7 Foods That Could Boost Your Metabolism
Metabolism is largely controlled by genetics, which is why some lucky people can eat whatever they want and not gain a pound while others have to be careful about what they put in their salads to avoid gaining weight. Luckily for the latter group, genetics aren’t the only factor. There are certain foods that could lead to temporary increases in your resting metabolism. (Don’t worry: They’re all pretty tasty.)
Eating food can temporarily increase your metabolism for a few hours, which is why skipping meals is such a big weight loss no-no. This temporary spike is called the thermic effect of food, or TEF. A study from the journal Nutrition & Metabolism found that protein causes the largest rise in TEF, meaning you should load up on foods like chicken, beef and turkey (or non-meat sources like beans, chickpeas and lentils) if you’re looking to boost your resting metabolic rate.
They’re not just delicious—berries like strawberries and blackberries are also high in dietary fiber. A study in the journal Nutrients found that high-fiber diets are inversely related to obesity, type 2 diabetes and cardiovascular disease, and might improve carbohydrate metabolism (aka the way you digest and process foods like sugar and grains). That’s largely because fiber is hard to digest. The body tries to digest it anyway, though, and burns more calories in the process. This calls for a trip to the farmers' market.

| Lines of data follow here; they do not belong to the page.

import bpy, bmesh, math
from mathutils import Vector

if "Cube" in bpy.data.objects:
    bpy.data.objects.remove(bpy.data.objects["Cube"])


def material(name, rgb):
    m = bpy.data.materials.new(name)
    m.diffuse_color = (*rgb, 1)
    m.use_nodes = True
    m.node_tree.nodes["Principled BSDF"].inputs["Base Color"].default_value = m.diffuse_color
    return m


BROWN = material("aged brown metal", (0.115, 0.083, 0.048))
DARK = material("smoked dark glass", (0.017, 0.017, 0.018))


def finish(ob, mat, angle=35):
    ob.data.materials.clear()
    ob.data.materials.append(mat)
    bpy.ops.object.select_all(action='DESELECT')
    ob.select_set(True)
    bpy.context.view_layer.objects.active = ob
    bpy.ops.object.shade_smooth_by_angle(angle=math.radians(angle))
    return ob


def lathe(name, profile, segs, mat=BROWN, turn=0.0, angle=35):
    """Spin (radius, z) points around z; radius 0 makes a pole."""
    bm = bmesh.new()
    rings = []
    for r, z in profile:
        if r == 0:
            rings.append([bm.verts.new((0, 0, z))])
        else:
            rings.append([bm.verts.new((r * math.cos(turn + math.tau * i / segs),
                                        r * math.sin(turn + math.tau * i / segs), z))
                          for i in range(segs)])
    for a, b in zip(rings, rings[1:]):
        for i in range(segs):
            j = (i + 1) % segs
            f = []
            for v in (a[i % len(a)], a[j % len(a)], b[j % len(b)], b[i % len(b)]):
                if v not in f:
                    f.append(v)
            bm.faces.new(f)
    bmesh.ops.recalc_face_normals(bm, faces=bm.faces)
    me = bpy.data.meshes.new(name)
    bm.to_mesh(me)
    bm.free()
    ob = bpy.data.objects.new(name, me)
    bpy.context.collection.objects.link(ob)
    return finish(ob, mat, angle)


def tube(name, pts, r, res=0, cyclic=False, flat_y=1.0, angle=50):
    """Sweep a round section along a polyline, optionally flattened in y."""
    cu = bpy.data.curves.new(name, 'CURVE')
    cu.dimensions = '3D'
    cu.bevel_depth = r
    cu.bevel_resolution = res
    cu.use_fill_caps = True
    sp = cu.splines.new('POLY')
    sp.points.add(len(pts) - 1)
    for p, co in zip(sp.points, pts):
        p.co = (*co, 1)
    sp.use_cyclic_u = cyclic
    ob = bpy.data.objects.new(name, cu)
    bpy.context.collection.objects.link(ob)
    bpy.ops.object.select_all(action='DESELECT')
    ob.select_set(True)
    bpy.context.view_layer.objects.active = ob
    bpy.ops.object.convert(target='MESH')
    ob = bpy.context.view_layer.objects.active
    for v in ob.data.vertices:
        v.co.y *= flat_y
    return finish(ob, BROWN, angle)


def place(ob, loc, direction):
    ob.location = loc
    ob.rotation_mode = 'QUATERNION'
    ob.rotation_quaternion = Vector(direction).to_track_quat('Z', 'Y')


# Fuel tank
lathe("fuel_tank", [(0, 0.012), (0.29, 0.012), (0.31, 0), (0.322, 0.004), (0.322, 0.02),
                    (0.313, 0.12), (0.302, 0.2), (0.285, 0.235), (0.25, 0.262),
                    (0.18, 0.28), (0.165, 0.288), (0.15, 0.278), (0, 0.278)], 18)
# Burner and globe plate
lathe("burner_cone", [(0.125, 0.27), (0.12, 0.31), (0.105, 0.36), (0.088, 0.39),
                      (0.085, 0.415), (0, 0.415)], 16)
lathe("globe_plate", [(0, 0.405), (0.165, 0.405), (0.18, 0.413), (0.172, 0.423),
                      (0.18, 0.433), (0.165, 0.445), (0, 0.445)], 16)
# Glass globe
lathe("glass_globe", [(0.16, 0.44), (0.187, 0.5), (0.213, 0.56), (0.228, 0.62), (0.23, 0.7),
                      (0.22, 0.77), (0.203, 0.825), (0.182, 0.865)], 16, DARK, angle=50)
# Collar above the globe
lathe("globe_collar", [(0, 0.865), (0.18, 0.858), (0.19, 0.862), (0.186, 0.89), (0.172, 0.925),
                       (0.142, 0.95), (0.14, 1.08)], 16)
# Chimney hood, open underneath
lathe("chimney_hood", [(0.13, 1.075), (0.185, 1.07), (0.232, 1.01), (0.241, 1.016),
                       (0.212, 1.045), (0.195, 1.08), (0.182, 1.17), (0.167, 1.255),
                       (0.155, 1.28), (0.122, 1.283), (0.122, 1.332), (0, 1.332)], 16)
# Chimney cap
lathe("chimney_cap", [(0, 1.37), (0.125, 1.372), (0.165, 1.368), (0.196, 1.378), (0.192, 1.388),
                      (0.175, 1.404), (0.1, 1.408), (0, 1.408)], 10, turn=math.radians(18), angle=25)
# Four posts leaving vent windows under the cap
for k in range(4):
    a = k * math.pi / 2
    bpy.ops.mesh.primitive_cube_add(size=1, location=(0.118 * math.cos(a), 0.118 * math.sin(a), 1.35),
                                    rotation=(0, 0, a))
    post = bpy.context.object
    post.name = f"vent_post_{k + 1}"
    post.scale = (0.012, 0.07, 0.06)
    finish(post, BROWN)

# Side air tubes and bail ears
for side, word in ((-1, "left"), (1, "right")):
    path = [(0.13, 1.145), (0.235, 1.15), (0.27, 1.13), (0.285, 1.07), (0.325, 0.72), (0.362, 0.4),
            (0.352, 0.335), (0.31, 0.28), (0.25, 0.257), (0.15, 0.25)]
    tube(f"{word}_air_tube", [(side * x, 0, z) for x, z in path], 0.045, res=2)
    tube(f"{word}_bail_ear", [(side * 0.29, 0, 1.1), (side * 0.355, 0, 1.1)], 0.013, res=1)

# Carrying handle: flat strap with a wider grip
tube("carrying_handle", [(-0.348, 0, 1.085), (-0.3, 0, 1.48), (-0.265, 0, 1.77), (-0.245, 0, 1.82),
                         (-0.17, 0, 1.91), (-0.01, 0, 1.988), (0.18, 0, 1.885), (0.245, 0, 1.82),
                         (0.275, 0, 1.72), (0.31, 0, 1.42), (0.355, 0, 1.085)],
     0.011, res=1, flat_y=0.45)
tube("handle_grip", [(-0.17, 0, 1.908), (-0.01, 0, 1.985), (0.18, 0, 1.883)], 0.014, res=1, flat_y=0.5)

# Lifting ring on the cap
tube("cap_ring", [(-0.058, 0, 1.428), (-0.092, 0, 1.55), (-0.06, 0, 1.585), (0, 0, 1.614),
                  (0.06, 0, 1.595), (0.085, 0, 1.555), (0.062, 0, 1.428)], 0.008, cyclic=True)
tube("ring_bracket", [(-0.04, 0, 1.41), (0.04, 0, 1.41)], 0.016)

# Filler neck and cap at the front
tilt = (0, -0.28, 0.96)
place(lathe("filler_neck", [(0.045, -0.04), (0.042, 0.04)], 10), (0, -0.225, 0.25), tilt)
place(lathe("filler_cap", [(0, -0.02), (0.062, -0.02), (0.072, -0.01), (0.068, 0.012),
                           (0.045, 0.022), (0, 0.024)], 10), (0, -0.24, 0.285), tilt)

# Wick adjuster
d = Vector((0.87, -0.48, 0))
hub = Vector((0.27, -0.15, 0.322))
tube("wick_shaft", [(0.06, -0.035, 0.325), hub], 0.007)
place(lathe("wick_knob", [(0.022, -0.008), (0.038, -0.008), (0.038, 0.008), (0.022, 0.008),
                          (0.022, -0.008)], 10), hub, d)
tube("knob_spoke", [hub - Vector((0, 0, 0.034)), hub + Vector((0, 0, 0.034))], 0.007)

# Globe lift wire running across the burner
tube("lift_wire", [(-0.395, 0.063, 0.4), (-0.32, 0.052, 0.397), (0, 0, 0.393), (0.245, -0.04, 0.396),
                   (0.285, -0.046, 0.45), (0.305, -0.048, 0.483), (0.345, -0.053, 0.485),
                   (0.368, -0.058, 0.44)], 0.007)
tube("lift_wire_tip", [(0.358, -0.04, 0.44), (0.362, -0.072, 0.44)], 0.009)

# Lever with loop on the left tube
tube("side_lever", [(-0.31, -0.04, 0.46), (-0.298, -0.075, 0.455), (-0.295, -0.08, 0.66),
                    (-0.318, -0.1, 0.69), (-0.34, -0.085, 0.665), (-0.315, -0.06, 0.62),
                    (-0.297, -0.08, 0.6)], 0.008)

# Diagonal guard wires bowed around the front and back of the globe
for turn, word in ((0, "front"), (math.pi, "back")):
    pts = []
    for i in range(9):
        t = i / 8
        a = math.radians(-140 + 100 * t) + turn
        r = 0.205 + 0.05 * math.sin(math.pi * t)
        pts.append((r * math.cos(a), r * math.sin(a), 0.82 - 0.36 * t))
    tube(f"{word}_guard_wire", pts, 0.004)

Not necessarily a food, but still. A study published in the Annals of Nutrition and Metabolism found that caffeine can temporarily increase resting metabolic rates by three to 11 percent. One caveat: Coffee’s fat-burning effects are dependent on your weight. A study in the American Journal of Physiology found that coffee increased fat-burning by 29 percent for lean women, but only 10 percent for obese women.
Per Maria Marlowe, a nutritionist and author of the forthcoming book The Real Food Grocery Guide, our daily scramble is doing our waistline a world of good. "Research indicates that regularly including eggs in the diet, particularly in place of refined grains, results in more fat loss and increased metabolism," she says, citing a controlled trial in which overweight or obese people who consumed two eggs a day for eight weeks (at least five days per week) lost more weight and body fat than those who did not.
Spicy foods like hot peppers contain capsaicin, a chemical compound that studies (like this one from Manchester Metropolitan University’s Food Research Centre) have found kick metabolism into higher gear, helping your body burn around 50 extra calories per day. Hey, every little bit helps, people.
In addition to its many beauty uses, coconut oil is an excellent addition to a healthy diet. That’s because it contains medium-chain triglycerides (MCTs), a type of fat. According to a study at McGill University’s School of Dietetics and Human Nutrition, diets high in MCTs result in greater loss of fat. So start cooking veggies in coconut oil instead of butter or olive oil. There, that was easy.
This sea veggie is an excellent source of iodine, a mineral required for the proper function of your thyroid gland. According to a study by researchers at the David Geffen School of Medicine at UCLA, one of the various functions of the thyroid gland and thyroid hormones is to regulate your metabolic rate. Sushi, anyone?